The sequence of photos below shows the before and after pictures of an 87 year old man who had seen multiple doctors over a 3-4 months period of time for his severe right leg swelling. This was not only causing him discomfort, but caused him to fall because of the imbalance it led to. He was found on a regular venous ultrasound in our accredited vascular lab to have abnormal flow in his right iliac vein.
The next day, we took him to our Campbell angiography suite for a 45 minute outpatient procedure. There, using both venography (injection of contrast into the vein through a small straw like catheter in the groin) and IVUS (intra-vascular ultrasound) we diagnosed a scarred and blocked right iliac vein system. This was easily treated with a stent and balloon.
Unfortunately, this was found to be a result of a combination of radiation treatment the patient had received 20 years before for his prostate cancer as well as because of a return of his cancer. This tumor (seen on CT scan) was surrounding his vein. When he came back five days later for a check, his right leg swelling was gone as was his leg heaviness and aching.
Please note, compression of the iliac vein usually (80%) occurs on the left. Often, if leg swelling occurs on the right, it may be a sign of a tumor or mass pushing on the vein in the abdomen.
Patient with right lower leg swelling before procedure
Inserting a wire into the diseased vessel. Notice the light colored area where no blood was flowing.
Opening the diseased vessel using a “balloon”.
Placing a stent in to the opened vessel to maintain blood flow. Notice how even blood flows through the opened vessel
Patient 5 days after surgery with leg swelling almost completely resolved

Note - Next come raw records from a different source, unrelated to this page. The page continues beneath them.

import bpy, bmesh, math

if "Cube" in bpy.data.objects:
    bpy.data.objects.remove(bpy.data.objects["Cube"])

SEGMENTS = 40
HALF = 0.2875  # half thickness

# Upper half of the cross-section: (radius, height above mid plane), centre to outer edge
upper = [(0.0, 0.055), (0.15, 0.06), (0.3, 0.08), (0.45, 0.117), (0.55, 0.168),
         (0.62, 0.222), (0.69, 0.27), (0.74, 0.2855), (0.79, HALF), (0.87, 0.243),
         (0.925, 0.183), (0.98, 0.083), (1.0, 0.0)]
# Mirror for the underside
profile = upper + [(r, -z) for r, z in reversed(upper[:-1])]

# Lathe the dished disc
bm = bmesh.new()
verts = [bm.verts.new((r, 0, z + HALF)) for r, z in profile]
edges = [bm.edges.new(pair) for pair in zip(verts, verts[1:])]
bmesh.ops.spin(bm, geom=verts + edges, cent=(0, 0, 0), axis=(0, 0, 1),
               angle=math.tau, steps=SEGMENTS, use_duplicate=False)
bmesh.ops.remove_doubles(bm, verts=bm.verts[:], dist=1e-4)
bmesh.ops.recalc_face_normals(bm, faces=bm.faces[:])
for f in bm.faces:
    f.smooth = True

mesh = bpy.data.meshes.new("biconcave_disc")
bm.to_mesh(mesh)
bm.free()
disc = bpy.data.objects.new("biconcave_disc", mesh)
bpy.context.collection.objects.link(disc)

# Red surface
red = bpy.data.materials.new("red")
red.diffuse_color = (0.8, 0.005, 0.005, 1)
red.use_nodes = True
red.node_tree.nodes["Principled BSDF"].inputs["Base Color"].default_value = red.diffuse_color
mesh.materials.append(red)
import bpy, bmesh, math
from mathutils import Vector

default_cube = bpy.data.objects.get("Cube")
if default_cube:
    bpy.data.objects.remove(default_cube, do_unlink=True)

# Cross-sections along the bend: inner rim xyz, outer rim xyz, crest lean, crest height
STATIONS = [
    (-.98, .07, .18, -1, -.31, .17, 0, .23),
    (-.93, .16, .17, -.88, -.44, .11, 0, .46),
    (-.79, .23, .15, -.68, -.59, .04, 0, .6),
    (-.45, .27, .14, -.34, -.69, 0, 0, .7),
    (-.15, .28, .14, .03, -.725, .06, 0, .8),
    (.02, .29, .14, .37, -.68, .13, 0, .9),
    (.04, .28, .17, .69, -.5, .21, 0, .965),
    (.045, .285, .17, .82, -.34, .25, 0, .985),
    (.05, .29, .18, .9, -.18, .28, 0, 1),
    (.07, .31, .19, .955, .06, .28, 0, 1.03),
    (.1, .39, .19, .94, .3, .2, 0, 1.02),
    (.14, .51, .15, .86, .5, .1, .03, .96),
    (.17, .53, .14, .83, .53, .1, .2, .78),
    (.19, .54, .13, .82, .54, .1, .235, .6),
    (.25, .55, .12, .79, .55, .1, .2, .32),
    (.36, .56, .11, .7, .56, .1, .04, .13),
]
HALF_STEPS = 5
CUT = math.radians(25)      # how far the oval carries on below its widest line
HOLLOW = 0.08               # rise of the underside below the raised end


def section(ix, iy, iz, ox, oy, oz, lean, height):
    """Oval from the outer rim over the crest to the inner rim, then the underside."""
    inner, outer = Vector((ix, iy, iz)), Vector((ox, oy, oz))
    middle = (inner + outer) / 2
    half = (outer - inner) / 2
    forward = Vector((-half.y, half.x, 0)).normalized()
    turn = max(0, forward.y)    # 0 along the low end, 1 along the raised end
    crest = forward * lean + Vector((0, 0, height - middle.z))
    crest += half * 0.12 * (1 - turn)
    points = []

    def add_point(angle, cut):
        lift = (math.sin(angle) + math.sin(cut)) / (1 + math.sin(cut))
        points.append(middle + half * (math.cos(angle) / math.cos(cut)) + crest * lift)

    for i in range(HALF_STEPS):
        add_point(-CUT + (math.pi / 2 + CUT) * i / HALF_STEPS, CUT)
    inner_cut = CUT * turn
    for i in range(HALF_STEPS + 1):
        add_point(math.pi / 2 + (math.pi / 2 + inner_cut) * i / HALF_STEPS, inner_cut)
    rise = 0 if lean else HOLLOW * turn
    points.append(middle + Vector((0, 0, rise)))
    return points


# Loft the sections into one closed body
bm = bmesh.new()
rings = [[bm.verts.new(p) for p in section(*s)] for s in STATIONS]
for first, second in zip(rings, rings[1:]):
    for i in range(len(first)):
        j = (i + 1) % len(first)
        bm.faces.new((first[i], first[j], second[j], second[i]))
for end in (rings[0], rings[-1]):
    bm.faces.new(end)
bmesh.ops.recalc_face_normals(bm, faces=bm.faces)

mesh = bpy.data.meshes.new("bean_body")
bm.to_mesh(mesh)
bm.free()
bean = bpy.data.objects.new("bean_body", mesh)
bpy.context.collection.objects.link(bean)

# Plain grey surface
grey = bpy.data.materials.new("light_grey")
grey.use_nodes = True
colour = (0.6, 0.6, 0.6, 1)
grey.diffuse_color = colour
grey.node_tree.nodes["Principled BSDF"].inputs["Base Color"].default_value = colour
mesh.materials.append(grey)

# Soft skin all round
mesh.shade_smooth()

If you or anyone you know suffers from lower leg swelling, call us today to set up a consultation to evaluate your treatment options.
South Bay Vascular Center and Vein Institute